**TASK TO COMPLETE:** Below are some records. Return exactly the lines from the one with "# Key and display windows" to the one with "# Stepped pocket", and nothing else.

**DATA SECTION:**

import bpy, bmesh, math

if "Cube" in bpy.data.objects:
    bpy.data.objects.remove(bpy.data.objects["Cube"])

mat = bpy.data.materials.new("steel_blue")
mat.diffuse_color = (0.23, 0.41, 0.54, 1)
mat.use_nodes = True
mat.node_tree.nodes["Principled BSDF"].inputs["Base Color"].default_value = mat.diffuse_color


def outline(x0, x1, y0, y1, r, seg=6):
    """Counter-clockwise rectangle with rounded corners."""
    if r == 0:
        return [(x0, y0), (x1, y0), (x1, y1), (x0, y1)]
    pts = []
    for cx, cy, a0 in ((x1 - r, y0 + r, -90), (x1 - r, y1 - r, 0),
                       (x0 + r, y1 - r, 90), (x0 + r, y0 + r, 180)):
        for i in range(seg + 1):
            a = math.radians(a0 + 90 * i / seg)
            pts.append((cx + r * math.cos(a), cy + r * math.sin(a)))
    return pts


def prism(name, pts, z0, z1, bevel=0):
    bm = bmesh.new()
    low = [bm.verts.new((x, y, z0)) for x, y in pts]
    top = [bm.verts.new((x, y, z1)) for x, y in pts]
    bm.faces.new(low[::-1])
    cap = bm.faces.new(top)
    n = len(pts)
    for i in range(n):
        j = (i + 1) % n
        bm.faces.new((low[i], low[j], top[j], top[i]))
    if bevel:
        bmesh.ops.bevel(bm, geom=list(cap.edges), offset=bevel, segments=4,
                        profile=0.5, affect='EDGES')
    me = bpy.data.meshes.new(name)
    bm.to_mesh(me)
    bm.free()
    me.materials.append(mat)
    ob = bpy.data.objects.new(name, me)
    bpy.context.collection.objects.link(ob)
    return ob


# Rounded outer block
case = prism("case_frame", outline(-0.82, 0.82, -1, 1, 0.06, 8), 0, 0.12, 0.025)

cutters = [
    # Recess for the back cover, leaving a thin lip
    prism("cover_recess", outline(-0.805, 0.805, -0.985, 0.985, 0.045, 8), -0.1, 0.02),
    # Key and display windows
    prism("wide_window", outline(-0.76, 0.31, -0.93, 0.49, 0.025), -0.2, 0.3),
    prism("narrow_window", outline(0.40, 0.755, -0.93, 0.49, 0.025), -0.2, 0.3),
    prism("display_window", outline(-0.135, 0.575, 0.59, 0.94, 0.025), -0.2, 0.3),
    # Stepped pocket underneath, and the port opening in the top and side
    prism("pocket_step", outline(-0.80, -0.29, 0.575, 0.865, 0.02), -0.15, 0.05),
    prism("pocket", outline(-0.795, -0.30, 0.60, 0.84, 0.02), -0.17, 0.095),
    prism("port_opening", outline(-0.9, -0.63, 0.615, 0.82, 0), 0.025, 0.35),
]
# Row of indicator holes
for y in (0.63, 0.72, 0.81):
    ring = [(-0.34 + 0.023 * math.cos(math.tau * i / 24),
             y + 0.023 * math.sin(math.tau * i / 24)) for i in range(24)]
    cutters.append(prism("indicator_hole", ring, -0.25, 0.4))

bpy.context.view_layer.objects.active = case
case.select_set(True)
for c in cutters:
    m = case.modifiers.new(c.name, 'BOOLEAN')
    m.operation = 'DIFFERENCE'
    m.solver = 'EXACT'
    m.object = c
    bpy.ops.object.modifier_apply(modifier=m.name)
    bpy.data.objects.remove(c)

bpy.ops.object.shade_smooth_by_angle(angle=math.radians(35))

**SOLVED PROBLEM:**
    # Key and display windows
    prism("wide_window", outline(-0.76, 0.31, -0.93, 0.49, 0.025), -0.2, 0.3),
    prism("narrow_window", outline(0.40, 0.755, -0.93, 0.49, 0.025), -0.2, 0.3),
    prism("display_window", outline(-0.135, 0.575, 0.59, 0.94, 0.025), -0.2, 0.3),
    # Stepped pocket underneath, and the port opening in the top and side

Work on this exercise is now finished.